I loved living in Cambridge, Mass., except when I didn't. And when I didn't was when I had left my apartment late at night to walk to the all-night corner grocery store with just that $10 bill stuffed into my pocket, having left my wallet on the bookcase in the hallway. Then, strolling along, soon as I spotted a police car, I'd tighten: Dammit, I'm gonna get stopped. Maybe some black guy broke into a home two blocks over. Maybe he was over 6 feet and slim like myself. Maybe there was no black guy two blocks over. I could, in that flash, without any ID, picture myself sitting in the police car, handcuffed.

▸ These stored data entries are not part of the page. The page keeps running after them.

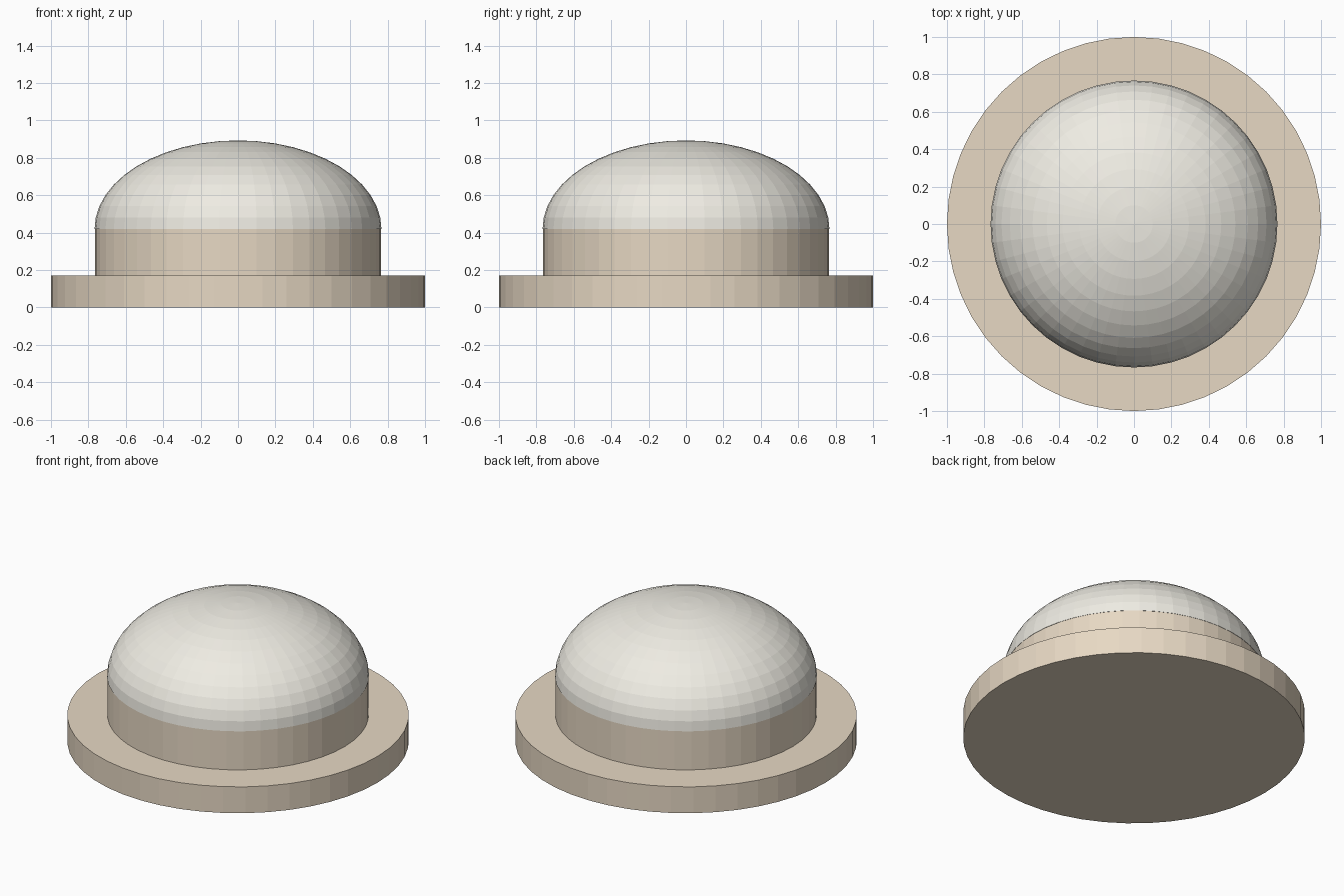
import bpy, bmesh, math

if "Cube" in bpy.data.objects:
    bpy.data.objects.remove(bpy.data.objects["Cube"])

SEGMENTS = 48
RINGS = 12          # dome rings from rim to crown


def material(name, rgb):
    mat = bpy.data.materials.new(name)
    mat.diffuse_color = (*rgb, 1.0)
    mat.use_nodes = True
    mat.node_tree.nodes["Principled BSDF"].inputs["Base Color"].default_value = mat.diffuse_color
    return mat


def lathe(name, profile, mat):
    """Spin an (r, z) profile that starts and ends on the z axis."""
    bm = bmesh.new()
    verts = [bm.verts.new((r, 0, z)) for r, z in profile]
    edges = [bm.edges.new(pair) for pair in zip(verts, verts[1:])]
    bmesh.ops.spin(bm, geom=verts + edges, cent=(0, 0, 0), axis=(0, 0, 1),
                   angle=math.tau, steps=SEGMENTS)
    bmesh.ops.remove_doubles(bm, verts=bm.verts, dist=1e-4)
    bmesh.ops.recalc_face_normals(bm, faces=bm.faces)
    mesh = bpy.data.meshes.new(name)
    bm.to_mesh(mesh)
    bm.free()
    mesh.materials.append(mat)
    obj = bpy.data.objects.new(name, mesh)
    bpy.context.collection.objects.link(obj)
    return obj


def disc_profile(radius, z0, z1):
    return [(0, z0), (radius, z0), (radius, z1), (0, z1)]


tan = material("tan", (0.80, 0.69, 0.55))
ivory = material("ivory", (0.86, 0.84, 0.77))

# Wide base flange and the drum standing on it
lathe("base_flange", disc_profile(1.0, 0.0, 0.17), tan)
lathe("drum", disc_profile(0.765, 0.17, 0.42), tan)

# Flattened dome on top, closed underneath
angles = [math.pi / 2 * i / RINGS for i in range(RINGS)]
dome = [(0, 0.42)] + [(0.767 * math.cos(a), 0.42 + 0.473 * math.sin(a)) for a in angles]
lathe("dome", dome + [(0, 0.893)], ivory)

And then when the car would pass, when I'd finally exhale, I dared not look back over my shoulder, lest the officer think I was checking him out checking me out through his rearview mirror, which would have been a telltale sign of some kind of wrongdoing in motion.
Dayo Olopade interviews Henry Louis Gates Jr.
Lawrence Bobo asks what do you call a black man with a Ph.D.?
Charles Ogletree gives Gates' side of the story.
Karen Grigsby Bates on when apologies aren't enough.